Wednesday, 4th December 2019 at 8:28 am
A proposed restructure could mean big growth in the for-purpose business model
A government investigation into the legal structures of social enterprises could bring the leadership confidence it’s been missing, members of the social enterprise community say.
The Australian Law Reform Commission (ALRC) said in a report that an inquiry into social enterprise structures was needed, acknowledging that current structures were failing the needs of for-purpose businesses.
The ALRC report said the suggested inquiry would consider whether existing corporate structures should be adapted so a social enterprise could operate efficiently, or if entirely new corporate structures were needed.
The Social Enterprise Legal Models Working Group submission in the ALRC report noted that while the number of social enterprises in Australia is growing, “the lack of a dedicated corporate structure at law is a particular obstacle”.
“Social entrepreneurs are sometimes required to spend a disproportionate amount (for example $20,000) to set up a trust ensuring that the entity’s assets are protected and used only for the intended purpose, and to design a bespoke constitution to suit the organisation’s particular purpose,” the submission said.
The submission pointed to the United Kingdom, which in 2004 legislated for “community interest companies”, which means the government provides a range of model company constitutions, and online registration costs £27 (A$51).
“There are now over 14,000 registered community interest companies in the United Kingdom, with a total of around 30,000 anticipated to be registered by 2025,” it said.
Anna Crabb, head of strategy and partnerships at B Lab Australia and New Zealand, told Pro Bono News that members of the social enterprise community have often felt stuck between the binary of not for profit and for-profit at the time of incorporation.
“Founders often tell us that they are concerned that being for-profit will mean that they have to compromise on their mission when they raise capital or if they decide to sell,” Crabb said.

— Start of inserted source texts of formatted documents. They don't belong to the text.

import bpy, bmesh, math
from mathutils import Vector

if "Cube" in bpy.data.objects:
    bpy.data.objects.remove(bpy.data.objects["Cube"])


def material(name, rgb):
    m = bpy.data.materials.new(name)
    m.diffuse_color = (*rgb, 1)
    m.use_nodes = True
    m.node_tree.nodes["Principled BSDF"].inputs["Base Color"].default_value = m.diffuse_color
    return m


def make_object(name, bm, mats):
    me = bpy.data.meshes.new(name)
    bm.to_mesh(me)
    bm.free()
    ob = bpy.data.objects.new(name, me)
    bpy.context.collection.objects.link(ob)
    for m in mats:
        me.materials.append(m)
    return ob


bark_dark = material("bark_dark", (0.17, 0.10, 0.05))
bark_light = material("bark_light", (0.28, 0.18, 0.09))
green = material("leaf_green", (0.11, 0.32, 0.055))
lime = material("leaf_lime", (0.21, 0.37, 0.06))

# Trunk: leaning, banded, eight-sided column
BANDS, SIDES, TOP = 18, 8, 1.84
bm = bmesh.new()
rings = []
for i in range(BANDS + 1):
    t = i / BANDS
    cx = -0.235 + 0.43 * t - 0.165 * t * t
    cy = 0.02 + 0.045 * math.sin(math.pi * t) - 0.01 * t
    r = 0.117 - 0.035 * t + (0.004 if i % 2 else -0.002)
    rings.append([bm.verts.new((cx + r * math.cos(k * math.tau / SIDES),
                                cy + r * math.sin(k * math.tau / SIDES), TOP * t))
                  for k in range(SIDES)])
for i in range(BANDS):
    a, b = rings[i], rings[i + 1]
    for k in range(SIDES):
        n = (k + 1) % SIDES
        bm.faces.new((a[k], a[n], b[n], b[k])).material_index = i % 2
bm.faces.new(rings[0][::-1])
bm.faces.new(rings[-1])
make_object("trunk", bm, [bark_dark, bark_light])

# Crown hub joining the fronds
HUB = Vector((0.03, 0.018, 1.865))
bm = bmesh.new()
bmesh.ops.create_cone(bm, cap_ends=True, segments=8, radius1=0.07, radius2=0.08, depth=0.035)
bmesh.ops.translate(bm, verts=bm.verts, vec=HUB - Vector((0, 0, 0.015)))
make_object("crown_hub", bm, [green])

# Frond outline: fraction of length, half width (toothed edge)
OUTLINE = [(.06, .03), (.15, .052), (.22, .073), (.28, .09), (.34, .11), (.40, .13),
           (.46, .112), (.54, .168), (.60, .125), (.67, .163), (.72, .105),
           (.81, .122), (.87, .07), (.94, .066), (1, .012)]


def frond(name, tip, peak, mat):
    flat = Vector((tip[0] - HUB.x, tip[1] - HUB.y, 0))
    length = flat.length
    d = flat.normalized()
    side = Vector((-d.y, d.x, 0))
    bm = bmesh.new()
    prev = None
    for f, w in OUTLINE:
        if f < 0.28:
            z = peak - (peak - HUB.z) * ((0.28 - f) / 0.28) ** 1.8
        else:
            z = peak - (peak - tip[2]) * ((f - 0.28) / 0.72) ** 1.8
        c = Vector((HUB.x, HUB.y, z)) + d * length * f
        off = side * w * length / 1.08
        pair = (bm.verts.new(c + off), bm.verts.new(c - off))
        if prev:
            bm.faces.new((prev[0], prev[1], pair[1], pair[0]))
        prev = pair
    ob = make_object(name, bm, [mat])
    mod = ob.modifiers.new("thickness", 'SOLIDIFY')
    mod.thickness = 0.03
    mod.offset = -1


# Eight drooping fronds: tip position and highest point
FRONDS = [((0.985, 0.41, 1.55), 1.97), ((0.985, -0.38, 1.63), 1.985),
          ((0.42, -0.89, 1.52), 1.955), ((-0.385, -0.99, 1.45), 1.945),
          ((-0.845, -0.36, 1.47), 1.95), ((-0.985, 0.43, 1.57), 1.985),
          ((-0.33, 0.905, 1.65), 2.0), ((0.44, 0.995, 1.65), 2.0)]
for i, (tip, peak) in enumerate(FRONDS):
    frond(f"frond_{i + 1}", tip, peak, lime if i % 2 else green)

“But the flip side is that if they were to structure as a not for profit then they wouldn’t have the funds to scale as quickly.”
Angela Perry, a lawyer and former-chair of Employee Ownership Australia, told Pro Bono News while the exact structure was up for debate, she said a “hybrid legal structure” which allowed maximum flexibility for social enterprise could be a good option.
“That means it would be within a company structure but has some kind of identification so that it is a social enterprise allowing it to have a mission lock and also an asset lock,” Perry said.
Crabb said she wanted the inquiry to deliver standards for accountability and transparency so that businesses could pursue profit and purpose simultaneously.
“We would like to see legal structures and clarity for business leaders, directors and investors so that the sector can thrive,” she said.
“Doing so will provide founders with more confidence to create and grow businesses in ways that generate profits and benefit the community and environment, and avoid costly work arounds.”
Perry added that defining legal structures would show for-profit businesses that having a community impact can be a normal way to do business.
“I think the more people that are operating within the social enterprise model, the more likely it is all for-profits will start thinking about impact,” she said.
The ALRC said the inquiry should take up to 12 months to finalise.
This article was updated on 4 December, correcting information that first stated the ALRC had launched an inquiry into social enterprise legal structures. The ALRC has put forward a proposal to the Commonwealth Attorney-General to launch the inquiry which has not yet been approved.